Quran Index and A.J. Arberry
Indexing is interesting work. From the outside, it may appear to be more tedium than anything else. But, of course, that's untrue. The decision-making involved in indexing a scripture involves exegesis, supported by the detailed (tedium, if you want) work. Forethought has to go into an index like this before actually flipping page by page to pick out the entries that fall under the various headings and subheading of the index. These headings are, for the most part, selected according to the emphases of the Quran itself, whether they are frequently mentioned or produced only once.
But I do want to say something about an intangible dynamic that showed itself during this experience: since the work is in English, you have to trust your intuitive feel as to what an American (or any native English-speaking) reader will want to look up and understand about the Quran.
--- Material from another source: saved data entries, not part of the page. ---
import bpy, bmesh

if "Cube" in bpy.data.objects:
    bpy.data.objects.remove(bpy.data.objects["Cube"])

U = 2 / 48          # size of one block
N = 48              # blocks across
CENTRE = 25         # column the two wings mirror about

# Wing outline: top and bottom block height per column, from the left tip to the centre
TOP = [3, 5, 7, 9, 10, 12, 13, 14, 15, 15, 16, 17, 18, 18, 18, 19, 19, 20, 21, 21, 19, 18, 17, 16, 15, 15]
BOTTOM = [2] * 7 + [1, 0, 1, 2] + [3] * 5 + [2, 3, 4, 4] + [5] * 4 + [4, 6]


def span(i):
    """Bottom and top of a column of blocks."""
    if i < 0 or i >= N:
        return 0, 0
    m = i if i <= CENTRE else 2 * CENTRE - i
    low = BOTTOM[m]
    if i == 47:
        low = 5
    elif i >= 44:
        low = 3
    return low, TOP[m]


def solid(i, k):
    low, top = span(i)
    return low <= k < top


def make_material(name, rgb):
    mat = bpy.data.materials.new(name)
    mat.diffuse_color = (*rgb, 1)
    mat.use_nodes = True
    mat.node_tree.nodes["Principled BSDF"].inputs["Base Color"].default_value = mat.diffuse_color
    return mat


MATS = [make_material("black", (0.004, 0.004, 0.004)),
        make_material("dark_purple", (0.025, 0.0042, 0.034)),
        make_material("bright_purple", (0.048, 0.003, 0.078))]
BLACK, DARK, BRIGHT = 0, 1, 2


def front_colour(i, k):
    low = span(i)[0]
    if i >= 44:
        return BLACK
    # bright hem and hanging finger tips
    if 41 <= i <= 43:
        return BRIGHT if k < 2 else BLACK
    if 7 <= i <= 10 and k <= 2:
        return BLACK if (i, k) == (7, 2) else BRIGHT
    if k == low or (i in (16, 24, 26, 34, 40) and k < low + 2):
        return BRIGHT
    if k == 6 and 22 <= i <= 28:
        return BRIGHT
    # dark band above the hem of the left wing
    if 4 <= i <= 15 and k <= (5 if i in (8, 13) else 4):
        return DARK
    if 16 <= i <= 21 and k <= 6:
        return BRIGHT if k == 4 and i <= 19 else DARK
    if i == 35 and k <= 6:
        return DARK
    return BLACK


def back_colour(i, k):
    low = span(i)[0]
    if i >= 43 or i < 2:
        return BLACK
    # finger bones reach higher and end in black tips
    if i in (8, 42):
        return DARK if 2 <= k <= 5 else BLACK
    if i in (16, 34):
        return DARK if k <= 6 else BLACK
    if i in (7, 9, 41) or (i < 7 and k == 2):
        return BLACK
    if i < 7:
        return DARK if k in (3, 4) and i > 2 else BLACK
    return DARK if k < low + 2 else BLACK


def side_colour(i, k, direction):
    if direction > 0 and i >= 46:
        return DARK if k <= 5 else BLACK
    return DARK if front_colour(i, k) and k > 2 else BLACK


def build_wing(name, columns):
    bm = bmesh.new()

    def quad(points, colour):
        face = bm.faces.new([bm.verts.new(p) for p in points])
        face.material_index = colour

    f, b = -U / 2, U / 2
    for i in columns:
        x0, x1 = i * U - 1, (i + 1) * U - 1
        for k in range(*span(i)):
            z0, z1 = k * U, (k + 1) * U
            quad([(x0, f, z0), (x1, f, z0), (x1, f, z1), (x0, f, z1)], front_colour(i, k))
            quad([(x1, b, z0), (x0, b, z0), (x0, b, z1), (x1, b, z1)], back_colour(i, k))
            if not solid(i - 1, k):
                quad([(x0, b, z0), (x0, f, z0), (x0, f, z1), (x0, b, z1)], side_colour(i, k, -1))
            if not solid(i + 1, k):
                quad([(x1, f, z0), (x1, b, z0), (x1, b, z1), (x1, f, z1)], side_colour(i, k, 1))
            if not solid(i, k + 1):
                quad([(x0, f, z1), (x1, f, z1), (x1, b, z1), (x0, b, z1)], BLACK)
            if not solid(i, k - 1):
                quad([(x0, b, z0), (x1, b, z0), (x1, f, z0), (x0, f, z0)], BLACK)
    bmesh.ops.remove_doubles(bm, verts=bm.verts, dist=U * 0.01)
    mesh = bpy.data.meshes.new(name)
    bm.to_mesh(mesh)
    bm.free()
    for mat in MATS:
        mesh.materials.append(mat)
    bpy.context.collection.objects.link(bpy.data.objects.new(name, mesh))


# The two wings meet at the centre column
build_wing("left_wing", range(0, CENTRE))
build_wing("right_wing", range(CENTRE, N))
This is as important as the detailed work itself; in fact, it drives the work. It involves a mixture of things that range from psychology, trust of one’s experience, and a connection with the people whom you're implicitly inviting to engage your work. Emotion, trust, and experience are the necessary skill sets that have to go into the indexing of something as eminent and important as the Quran. None of this can be supplanted or ignored. You can't cover up its absence, too.
Well, to another point, the main point of this entry: I better understand the urgency that laces A.J. Arberry's introduction to his translation of the Quran completed in the 1950s. His translation is considered the best of the modern Orientialist tradition. I truly recommend his introduction as a “must read.” A. J. says:
“Over a period of many months the Koran has been my constant companion, the object of my most attentive study. Though many can certainly claim to have read the Koran, indeed over and over again, and to know it Well. I think it may be reasonably asserted that their understanding and appreciation of the book will always fall short of what may be attained by one who undertakes to translate it in full and with all possible fidelity. I had myself studied the Koran and perused it from end to end over many years, before I embarked upon making a version of it; assuredly the careful discipline of trying to find the best English equivalent for every meaning and every rhythm of the original Arabic has profoundly deepened my own penetration into the heart of the Koran, and has at the same time sharpened my awareness of its mysterious and compelling beauty. For this reason, if for no other, I think it is justifiable to adopt the unusual procedure of adding a separate preface to the second of a two-volume work. I suppose I shall never again recapture the freshness and excitement of the experience just now completed; the passing months and years will inevitably blur the image; this is the moment, or never, to attempt to record the impact which a sustained and concentrated exploration of the Koran has left on my mind and my heart.”